*Exercise prompt*.
Give the lines below again exactly, starting with the line that holds "import bpy, bmesh, math" and going on through the line that holds "grey.diffuse_color = (0.47, 0.47, 0.47, 1)".

******

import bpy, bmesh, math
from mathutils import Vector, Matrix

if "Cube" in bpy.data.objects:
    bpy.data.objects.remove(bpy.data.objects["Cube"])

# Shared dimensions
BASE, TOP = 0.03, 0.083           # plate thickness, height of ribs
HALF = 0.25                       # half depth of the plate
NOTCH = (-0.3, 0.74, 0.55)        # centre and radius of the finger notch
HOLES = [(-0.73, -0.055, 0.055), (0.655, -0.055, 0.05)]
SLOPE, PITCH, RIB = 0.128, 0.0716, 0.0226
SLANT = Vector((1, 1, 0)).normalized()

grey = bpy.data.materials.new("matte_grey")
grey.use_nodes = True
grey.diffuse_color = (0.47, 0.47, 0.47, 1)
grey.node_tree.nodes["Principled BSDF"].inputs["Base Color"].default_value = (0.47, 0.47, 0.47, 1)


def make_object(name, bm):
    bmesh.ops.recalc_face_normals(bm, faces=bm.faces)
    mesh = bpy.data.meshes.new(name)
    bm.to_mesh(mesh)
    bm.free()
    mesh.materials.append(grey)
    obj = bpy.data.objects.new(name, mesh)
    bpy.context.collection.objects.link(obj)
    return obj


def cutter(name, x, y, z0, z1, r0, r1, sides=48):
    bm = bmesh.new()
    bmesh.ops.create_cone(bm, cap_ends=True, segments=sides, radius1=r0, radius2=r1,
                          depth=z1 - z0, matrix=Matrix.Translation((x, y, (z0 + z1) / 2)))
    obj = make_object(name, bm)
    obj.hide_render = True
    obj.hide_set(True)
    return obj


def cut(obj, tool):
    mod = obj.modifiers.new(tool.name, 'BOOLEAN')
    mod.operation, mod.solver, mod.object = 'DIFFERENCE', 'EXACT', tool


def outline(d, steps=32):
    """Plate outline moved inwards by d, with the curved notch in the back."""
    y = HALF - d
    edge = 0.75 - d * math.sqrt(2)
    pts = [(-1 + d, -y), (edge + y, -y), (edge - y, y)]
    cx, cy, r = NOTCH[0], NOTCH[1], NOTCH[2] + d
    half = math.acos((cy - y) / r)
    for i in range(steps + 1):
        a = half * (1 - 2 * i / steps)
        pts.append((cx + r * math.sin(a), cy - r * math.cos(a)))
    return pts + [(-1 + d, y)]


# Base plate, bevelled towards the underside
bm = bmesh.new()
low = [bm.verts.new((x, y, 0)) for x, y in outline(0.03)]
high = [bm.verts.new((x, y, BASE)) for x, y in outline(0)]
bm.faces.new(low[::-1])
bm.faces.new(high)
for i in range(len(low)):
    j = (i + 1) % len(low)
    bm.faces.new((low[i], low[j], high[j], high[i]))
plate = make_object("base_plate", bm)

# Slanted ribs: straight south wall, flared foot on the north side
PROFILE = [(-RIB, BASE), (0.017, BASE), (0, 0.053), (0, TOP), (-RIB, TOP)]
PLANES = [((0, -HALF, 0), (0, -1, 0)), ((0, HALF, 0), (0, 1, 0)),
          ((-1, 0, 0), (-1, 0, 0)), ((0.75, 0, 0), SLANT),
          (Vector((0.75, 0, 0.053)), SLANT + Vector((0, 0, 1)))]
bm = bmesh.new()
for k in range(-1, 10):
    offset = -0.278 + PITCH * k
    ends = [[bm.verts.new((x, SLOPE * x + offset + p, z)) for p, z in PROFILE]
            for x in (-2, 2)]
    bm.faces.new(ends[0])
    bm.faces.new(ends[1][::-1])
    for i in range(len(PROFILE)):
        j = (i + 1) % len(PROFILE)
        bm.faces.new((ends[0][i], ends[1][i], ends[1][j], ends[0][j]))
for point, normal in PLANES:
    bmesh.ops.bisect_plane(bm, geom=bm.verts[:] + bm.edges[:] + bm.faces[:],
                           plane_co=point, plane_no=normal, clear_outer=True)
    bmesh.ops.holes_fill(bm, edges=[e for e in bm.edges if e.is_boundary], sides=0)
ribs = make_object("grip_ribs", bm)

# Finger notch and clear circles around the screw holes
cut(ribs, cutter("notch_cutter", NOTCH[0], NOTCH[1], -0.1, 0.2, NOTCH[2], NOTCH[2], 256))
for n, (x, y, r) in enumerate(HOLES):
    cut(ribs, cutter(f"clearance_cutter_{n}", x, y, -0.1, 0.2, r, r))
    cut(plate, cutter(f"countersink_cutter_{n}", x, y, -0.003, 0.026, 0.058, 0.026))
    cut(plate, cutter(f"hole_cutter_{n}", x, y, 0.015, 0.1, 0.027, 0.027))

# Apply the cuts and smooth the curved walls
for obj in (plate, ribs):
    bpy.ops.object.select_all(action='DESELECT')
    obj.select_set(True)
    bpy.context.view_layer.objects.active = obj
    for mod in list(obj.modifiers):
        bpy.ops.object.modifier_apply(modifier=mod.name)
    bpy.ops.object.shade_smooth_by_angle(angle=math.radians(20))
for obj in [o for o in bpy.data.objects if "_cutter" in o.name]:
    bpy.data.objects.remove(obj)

******

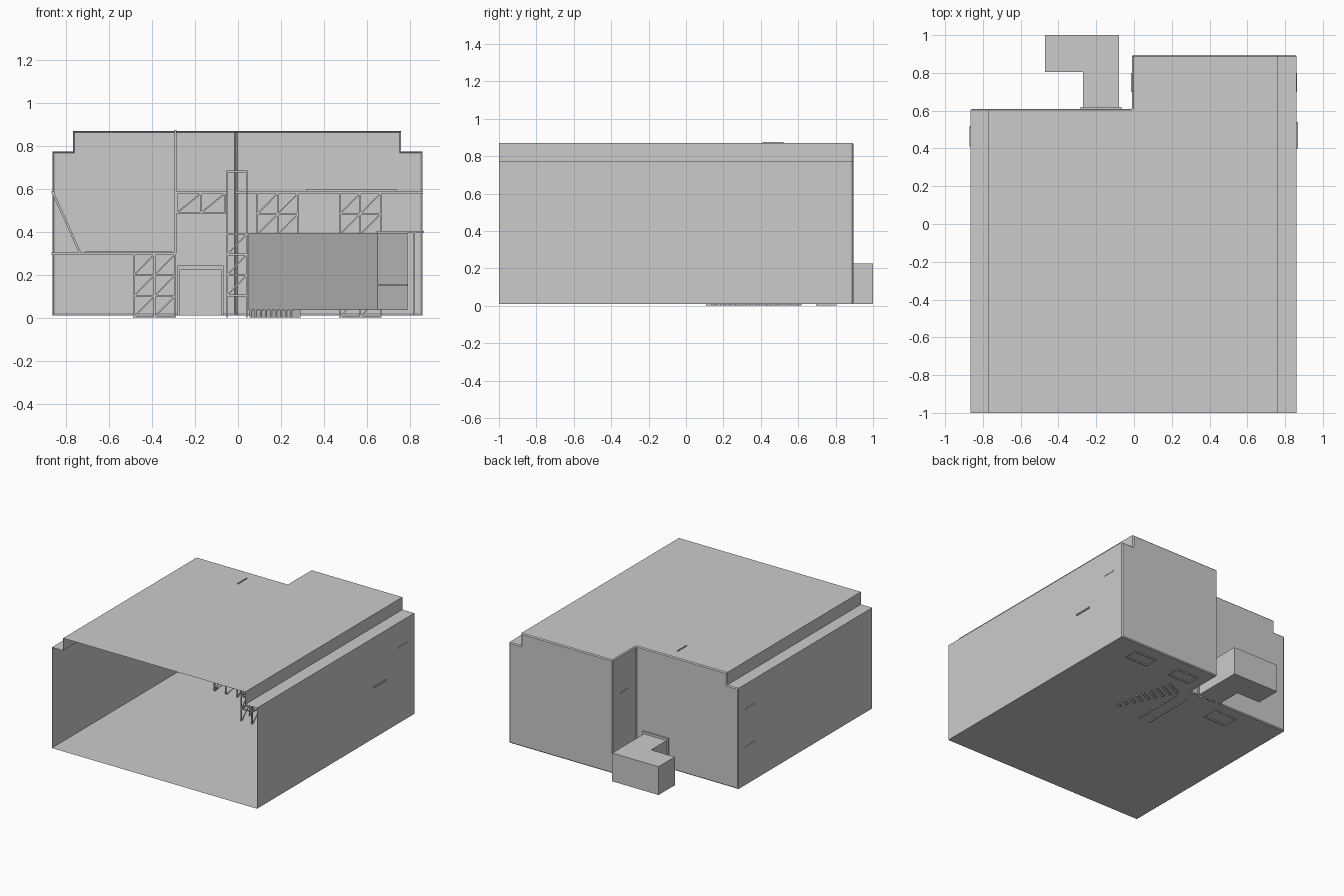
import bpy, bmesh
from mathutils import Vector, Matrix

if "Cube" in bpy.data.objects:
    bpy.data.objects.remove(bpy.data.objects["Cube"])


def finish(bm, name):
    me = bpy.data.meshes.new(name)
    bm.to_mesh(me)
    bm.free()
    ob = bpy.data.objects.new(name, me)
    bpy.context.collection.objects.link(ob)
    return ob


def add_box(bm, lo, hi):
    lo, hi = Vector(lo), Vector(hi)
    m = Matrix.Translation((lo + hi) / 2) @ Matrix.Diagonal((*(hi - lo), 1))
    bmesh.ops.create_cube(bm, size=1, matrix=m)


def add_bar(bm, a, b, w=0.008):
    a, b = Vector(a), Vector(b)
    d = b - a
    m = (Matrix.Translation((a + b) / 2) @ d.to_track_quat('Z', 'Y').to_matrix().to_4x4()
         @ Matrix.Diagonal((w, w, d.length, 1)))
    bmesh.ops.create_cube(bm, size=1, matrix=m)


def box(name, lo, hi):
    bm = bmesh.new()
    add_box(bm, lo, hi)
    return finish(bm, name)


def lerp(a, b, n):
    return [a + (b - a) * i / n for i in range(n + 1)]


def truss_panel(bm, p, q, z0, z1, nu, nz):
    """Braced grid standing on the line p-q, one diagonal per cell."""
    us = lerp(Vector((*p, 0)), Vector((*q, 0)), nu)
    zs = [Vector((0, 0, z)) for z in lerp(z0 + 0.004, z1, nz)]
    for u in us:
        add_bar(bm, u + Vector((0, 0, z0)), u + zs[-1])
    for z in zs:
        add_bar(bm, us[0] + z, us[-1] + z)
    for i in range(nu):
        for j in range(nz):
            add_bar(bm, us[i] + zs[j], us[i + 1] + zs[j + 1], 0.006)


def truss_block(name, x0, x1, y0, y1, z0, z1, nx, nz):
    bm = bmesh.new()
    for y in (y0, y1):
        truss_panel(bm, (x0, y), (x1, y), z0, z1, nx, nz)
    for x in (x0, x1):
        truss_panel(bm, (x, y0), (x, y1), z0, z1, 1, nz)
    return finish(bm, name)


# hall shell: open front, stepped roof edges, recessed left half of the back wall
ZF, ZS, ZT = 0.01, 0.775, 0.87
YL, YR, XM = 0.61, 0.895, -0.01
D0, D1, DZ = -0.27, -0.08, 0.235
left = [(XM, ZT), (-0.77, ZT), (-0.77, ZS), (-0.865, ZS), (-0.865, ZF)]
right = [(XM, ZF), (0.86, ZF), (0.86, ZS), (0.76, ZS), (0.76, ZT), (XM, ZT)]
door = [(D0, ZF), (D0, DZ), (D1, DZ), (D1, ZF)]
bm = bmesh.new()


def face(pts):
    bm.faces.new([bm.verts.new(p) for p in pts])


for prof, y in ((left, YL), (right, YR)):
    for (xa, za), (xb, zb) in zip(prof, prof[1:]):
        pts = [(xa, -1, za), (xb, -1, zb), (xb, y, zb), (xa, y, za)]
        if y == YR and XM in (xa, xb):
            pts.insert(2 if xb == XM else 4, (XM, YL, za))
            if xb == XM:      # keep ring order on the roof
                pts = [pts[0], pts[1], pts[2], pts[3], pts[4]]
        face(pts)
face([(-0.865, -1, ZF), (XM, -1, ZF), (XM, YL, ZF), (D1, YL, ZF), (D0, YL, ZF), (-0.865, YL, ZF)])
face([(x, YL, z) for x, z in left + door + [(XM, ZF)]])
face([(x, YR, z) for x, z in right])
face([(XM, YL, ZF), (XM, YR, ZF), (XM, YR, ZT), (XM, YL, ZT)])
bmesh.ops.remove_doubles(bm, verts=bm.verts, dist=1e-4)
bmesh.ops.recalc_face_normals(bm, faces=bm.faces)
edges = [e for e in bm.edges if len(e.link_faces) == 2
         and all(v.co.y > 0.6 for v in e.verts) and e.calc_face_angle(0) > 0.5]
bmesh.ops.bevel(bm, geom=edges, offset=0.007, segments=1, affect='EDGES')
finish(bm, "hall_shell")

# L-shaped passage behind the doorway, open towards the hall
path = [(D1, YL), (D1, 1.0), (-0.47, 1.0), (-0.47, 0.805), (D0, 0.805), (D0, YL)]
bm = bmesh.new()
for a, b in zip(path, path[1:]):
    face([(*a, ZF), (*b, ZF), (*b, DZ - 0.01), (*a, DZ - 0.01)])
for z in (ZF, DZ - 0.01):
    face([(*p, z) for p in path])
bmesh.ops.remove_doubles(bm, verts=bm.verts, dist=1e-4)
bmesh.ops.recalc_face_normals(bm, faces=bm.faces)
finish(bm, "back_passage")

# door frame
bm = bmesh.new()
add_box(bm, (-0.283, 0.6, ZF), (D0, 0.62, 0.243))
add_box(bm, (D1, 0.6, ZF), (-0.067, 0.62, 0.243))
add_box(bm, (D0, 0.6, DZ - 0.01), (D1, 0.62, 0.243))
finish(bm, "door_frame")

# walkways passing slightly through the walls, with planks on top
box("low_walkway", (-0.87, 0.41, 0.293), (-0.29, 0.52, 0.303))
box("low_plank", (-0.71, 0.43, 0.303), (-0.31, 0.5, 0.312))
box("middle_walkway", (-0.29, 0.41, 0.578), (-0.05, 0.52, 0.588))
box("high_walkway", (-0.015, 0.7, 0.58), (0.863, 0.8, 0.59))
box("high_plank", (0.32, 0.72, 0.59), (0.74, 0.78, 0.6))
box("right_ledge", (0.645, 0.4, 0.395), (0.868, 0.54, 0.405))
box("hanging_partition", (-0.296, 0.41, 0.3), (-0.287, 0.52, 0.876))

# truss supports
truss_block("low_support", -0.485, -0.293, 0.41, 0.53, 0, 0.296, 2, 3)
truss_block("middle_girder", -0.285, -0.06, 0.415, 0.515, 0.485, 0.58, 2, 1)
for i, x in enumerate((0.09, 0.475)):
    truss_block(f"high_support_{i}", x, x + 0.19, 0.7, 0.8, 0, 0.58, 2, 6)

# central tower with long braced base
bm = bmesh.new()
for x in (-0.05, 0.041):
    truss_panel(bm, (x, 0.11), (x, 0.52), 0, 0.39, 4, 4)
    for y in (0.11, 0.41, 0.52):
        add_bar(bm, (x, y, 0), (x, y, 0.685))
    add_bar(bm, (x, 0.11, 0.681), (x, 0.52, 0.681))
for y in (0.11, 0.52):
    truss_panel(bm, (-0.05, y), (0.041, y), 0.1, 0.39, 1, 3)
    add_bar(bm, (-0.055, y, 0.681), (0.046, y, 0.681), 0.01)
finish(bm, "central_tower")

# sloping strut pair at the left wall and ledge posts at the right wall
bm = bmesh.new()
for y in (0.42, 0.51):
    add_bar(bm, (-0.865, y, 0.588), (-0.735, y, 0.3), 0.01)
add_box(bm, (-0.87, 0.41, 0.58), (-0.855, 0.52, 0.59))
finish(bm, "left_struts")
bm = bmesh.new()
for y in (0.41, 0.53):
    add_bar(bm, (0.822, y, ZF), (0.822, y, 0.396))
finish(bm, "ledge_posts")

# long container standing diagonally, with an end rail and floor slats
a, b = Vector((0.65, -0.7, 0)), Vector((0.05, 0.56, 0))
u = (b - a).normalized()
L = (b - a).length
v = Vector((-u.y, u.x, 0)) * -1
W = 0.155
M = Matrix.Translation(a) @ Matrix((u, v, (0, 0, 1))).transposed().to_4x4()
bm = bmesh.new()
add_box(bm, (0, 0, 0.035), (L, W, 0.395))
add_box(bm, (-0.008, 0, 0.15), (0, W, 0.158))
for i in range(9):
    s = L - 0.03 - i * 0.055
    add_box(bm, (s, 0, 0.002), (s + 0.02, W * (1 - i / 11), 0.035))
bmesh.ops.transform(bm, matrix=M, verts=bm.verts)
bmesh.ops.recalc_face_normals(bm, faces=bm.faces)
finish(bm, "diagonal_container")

******

*Problem solution*.
import bpy, bmesh, math
from mathutils import Vector, Matrix

if "Cube" in bpy.data.objects:
    bpy.data.objects.remove(bpy.data.objects["Cube"])

# Shared dimensions
BASE, TOP = 0.03, 0.083           # plate thickness, height of ribs
HALF = 0.25                       # half depth of the plate
NOTCH = (-0.3, 0.74, 0.55)        # centre and radius of the finger notch
HOLES = [(-0.73, -0.055, 0.055), (0.655, -0.055, 0.05)]
SLOPE, PITCH, RIB = 0.128, 0.0716, 0.0226
SLANT = Vector((1, 1, 0)).normalized()

grey = bpy.data.materials.new("matte_grey")
grey.use_nodes = True
grey.diffuse_color = (0.47, 0.47, 0.47, 1)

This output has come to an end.